IN DEFENSE OF FACT-CHECKING, CONT’D…. The larger discussion about Sunday shows and fact-checking continues to percolate, and I’m delighted to see the concerns that originated with NYU professor Jay Rosen generate so much attention.
We know that ABC’s “This Week” is partnering with PolitiFact.com to check its content, and Jake Tapper has defended the idea. We also know that “Meet the Press” has declined, and David Gregory has said that viewers can fact-check the program “on their own terms.”
This week, Bob Schieffer, host of CBS’s “Face the Nation,” weighed in, taking Gregory’s side.
Bob Schieffer, host of CBS’ “Face the Nation,” similarly described his role as “the front line on fact-checking,” when a guest makes a dubious claim, he’s there to ask follow-up questions.
And if an inaccurate statement slips by, Schieffer said he expects that viewers and media-monitoring groups on the left and right will call attention to it quickly, noting that “everybody’s welcome to fact-check us all they want.”
To be sure, the notion that the host is the first line of defense against false claims is compelling. When a guest says something that’s not true, ideally the host would follow-up and make that clear to viewers. But the first line of defense often fails — sometimes a host isn’t aggressive enough; sometimes the host simply doesn’t have the information at his or her fingertips to know that the guest isn’t telling the truth.

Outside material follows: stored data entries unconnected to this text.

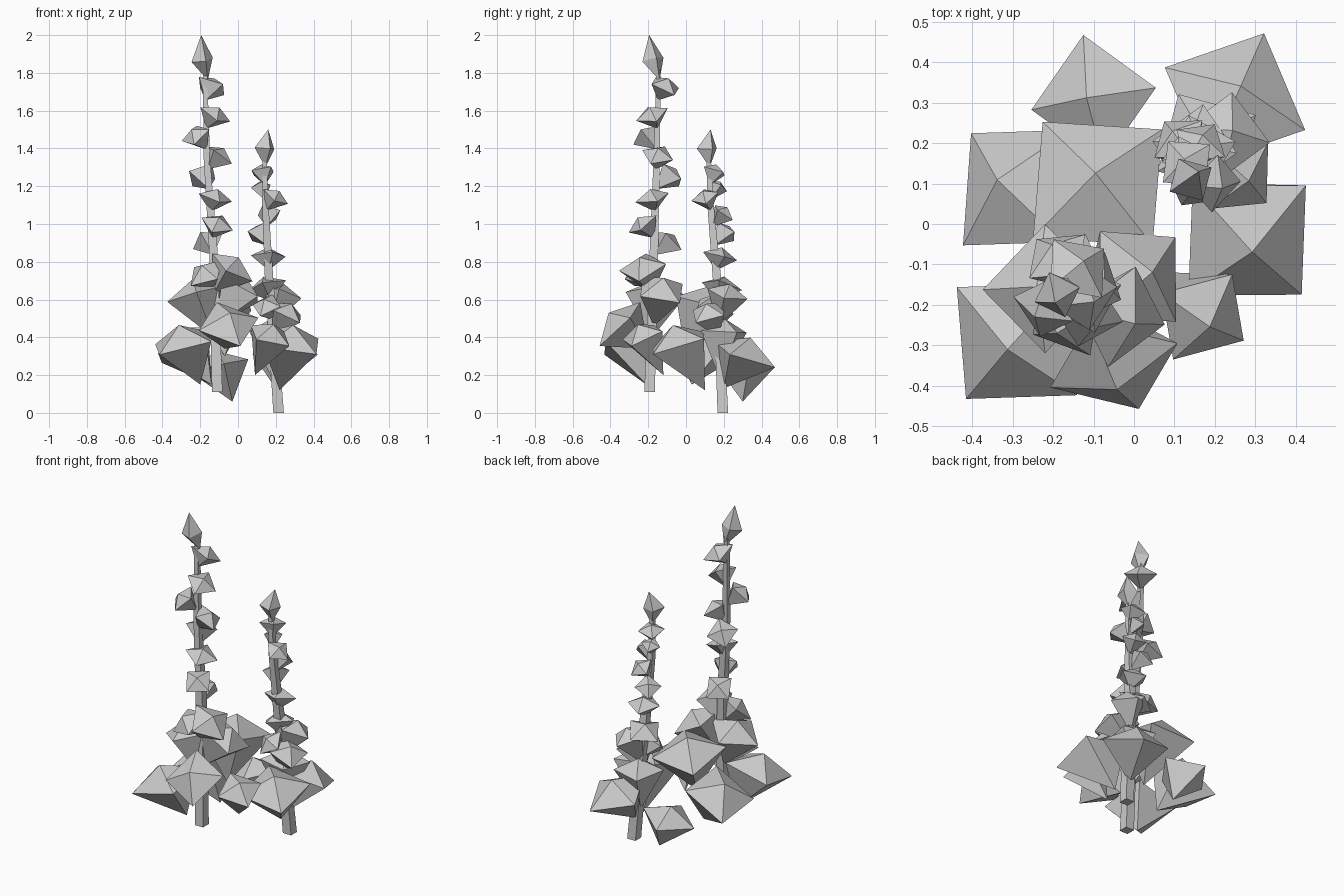
import bpy, bmesh, math
from mathutils import Vector

if "Cube" in bpy.data.objects:
    bpy.data.objects.remove(bpy.data.objects["Cube"])


def make_object(name, bm):
    bmesh.ops.recalc_face_normals(bm, faces=bm.faces)
    mesh = bpy.data.meshes.new(name)
    bm.to_mesh(mesh)
    bm.free()
    ob = bpy.data.objects.new(name, mesh)
    bpy.context.collection.objects.link(ob)
    return ob


def bipyramid(bm, tip, centre, peak, normal, radius, spin):
    """Four-sided ring around centre, closed by a deep tip and a shallow peak."""
    n = normal.normalized()
    a = math.radians(spin)
    u = Vector((math.cos(a), math.sin(a), 0))
    u = (u - n * u.dot(n)).normalized()
    v = n.cross(u)
    ring = [bm.verts.new(centre + d * radius) for d in (u, v, -u, -v)]
    ends = [bm.verts.new(tip), bm.verts.new(peak)]
    for i in range(4):
        for end in ends:
            bm.faces.new((ring[i], ring[(i + 1) % 4], end))


def stem(name, points, radius):
    """Square, slightly bent and tapering tube."""
    bm = bmesh.new()
    rings = []
    for k, p in enumerate(points):
        r = radius * (1 - 0.2 * k)
        rings.append([bm.verts.new(Vector(p) + Vector((sx * r, sy * r, 0)))
                      for sx, sy in ((-1, -1), (1, -1), (1, 1), (-1, 1))])
    for lo, hi in zip(rings, rings[1:]):
        for i in range(4):
            j = (i + 1) % 4
            bm.faces.new((lo[i], lo[j], hi[j], hi[i]))
    bm.faces.new(rings[0])
    bm.faces.new(rings[-1])
    return make_object(name, bm)


def stem_at(points, z):
    for a, b in zip(points, points[1:]):
        if z <= b[2]:
            break
    return Vector(a).lerp(Vector(b), (z - a[2]) / (b[2] - a[2]))


def blossoms(name, points, flowers):
    """Small blooms that open up and out from the stem."""
    for k, (x, y, z, r) in enumerate(flowers):
        bm = bmesh.new()
        c = Vector((x, y, z))
        tip = stem_at(points, z - 0.075)
        n = ((c - tip).normalized() + Vector((0, 0, 0.1))).normalized()
        bipyramid(bm, tip, c, c + n * r * 0.5, n, r, 40 + 67 * k)
        make_object(f"{name}_{k + 1}", bm)


def bud(name, base, centre, top, r, spin):
    bm = bmesh.new()
    base, centre, top = map(Vector, (base, centre, top))
    bipyramid(bm, base, centre, top, top - base, r, spin)
    make_object(name, bm)


# Stems
tall = [(-0.11, -0.193, 0.11), (-0.13, -0.17, 0.85), (-0.165, -0.155, 1.35), (-0.175, -0.145, 1.82)]
short = [(0.215, 0.195, 0), (0.165, 0.165, 0.7), (0.145, 0.13, 1.1), (0.14, 0.12, 1.36)]
stem("tall_stem", tall, 0.028)
stem("short_stem", short, 0.028)

# Flower spikes: x, y, z, radius
blossoms("tall_blossom", tall, [
    (-0.14, -0.11, 1.73, 0.095), (-0.12, -0.18, 1.58, 0.09),
    (-0.225, -0.21, 1.47, 0.085), (-0.10, -0.15, 1.365, 0.09),
    (-0.19, -0.08, 1.26, 0.09), (-0.12, -0.18, 1.14, 0.095),
    (-0.11, -0.23, 1.0, 0.09), (-0.16, -0.09, 0.91, 0.09),
    (-0.17, -0.24, 0.74, 0.11)])
blossoms("short_blossom", short, [
    (0.13, 0.15, 1.28, 0.075), (0.12, 0.17, 1.20, 0.055),
    (0.20, 0.10, 1.145, 0.075), (0.165, 0.20, 1.06, 0.07),
    (0.11, 0.21, 0.96, 0.075), (0.16, 0.18, 0.83, 0.095),
    (0.15, 0.19, 0.67, 0.11), (0.15, 0.10, 0.57, 0.085)])
bud("tall_bud", (-0.16, -0.14, 1.76), (-0.19, -0.175, 1.87), (-0.195, -0.195, 2.0), 0.06, 20)
bud("short_bud", (0.145, 0.125, 1.3), (0.14, 0.11, 1.4), (0.16, 0.13, 1.5), 0.06, 30)

# Leaves: ring centre, lower tip, radius, spin, upward bias
leaves = [
    ((-0.29, -0.29, 0.37), (-0.20, -0.21, 0.15), 0.20, 228, 0.6),
    ((-0.05, -0.35, 0.47), (-0.07, -0.20, 0.34), 0.17, 30, 0.1),
    ((0.17, -0.23, 0.41), (0.09, -0.12, 0.20), 0.13, 60, 0.2),
    ((0.28, -0.04, 0.37), (0.22, 0.10, 0.12), 0.20, 45, 0.7),
    ((0.25, 0.31, 0.31), (0.20, 0.20, 0.13), 0.19, 66, 0.6),
    ((-0.10, 0.31, 0.25), (-0.03, 0.30, 0.06), 0.16, 100, 0.6),
    ((-0.29, 0.09, 0.36), (-0.14, 0.03, 0.15), 0.20, 137, 0.2),
    ((-0.09, 0.10, 0.57), (-0.07, 0.00, 0.30), 0.21, 130, 0.4),
    ((-0.22, -0.16, 0.63), (-0.13, -0.18, 0.40), 0.16, 180, 0.4),
    ((-0.03, -0.23, 0.77), (-0.13, -0.18, 0.63), 0.13, 80, 0.1),
    ((0.01, -0.13, 0.65), (-0.12, -0.17, 0.46), 0.15, 40, 0.2),
    ((0.26, 0.12, 0.53), (0.17, 0.17, 0.40), 0.11, 45, 0.3),
    ((0.23, 0.22, 0.63), (0.17, 0.17, 0.46), 0.11, 80, 0.3),
    ((0.18, 0.20, 0.43), (0.18, 0.18, 0.18), 0.14, 30, 0.6)]
for k, (c, tip, r, spin, bias) in enumerate(leaves):
    c, tip = Vector(c), Vector(tip)
    n = ((c - tip).normalized() + Vector((0, 0, bias))).normalized()
    bm = bmesh.new()
    bipyramid(bm, tip, c, c + n * r * 0.5, n, r, spin)
    make_object(f"leaf_{k + 1}", bm)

That said, Schieffer’s take, like Gregory’s, seems to miss the point of the exercise.
About 2.3 million Americans tune in to watch “Face the Nation.” Presumably, they watch to learn something about current events and public affairs. Schieffer asks questions, and we hear arguments from various political figures. If those 2.3 million Americans want to know if the arguments are accurate, why would Schieffer expect them to go figure it out on their own? If they trust “Face the Nation” and its host enough to tune in, shouldn’t they also trust the program to separate fact and fiction?
I suppose it’s nice, in a way, to give the audience credit for being so sophisticated, they’ll not only watch the interviews, but also have the wherewithal to do independent research to verify the accuracy of the claims.
But realistically, a mainstream audience isn’t well equipped to do its own analysis and fact-checking — the public relies on professional news outlets to provide them with reliable information. Schieffer wants to give viewers the arguments, not the truth. At that point, the show itself becomes unnecessary — we can all just read press releases and then scour the ‘net to learn if the points are true.
A couple of months ago, when this discussion began in earnest, the Washington Post‘s Howard Kurtz, host of his own CNN program on the media, talked to a guest who said online sites are adequate for fact-checking the newsmakers. Kurtz responded, “Exactly. And I’m saying why leave it entirely to the blogs? Why don’t television producers and correspondents do it themselves?”
That was in January. We haven’t heard a good answer yet.
Postscript: In related news, some interested students have launched “Meet the Facts” to fact-check “Meet the Press.” Seems like a worthy endeavor.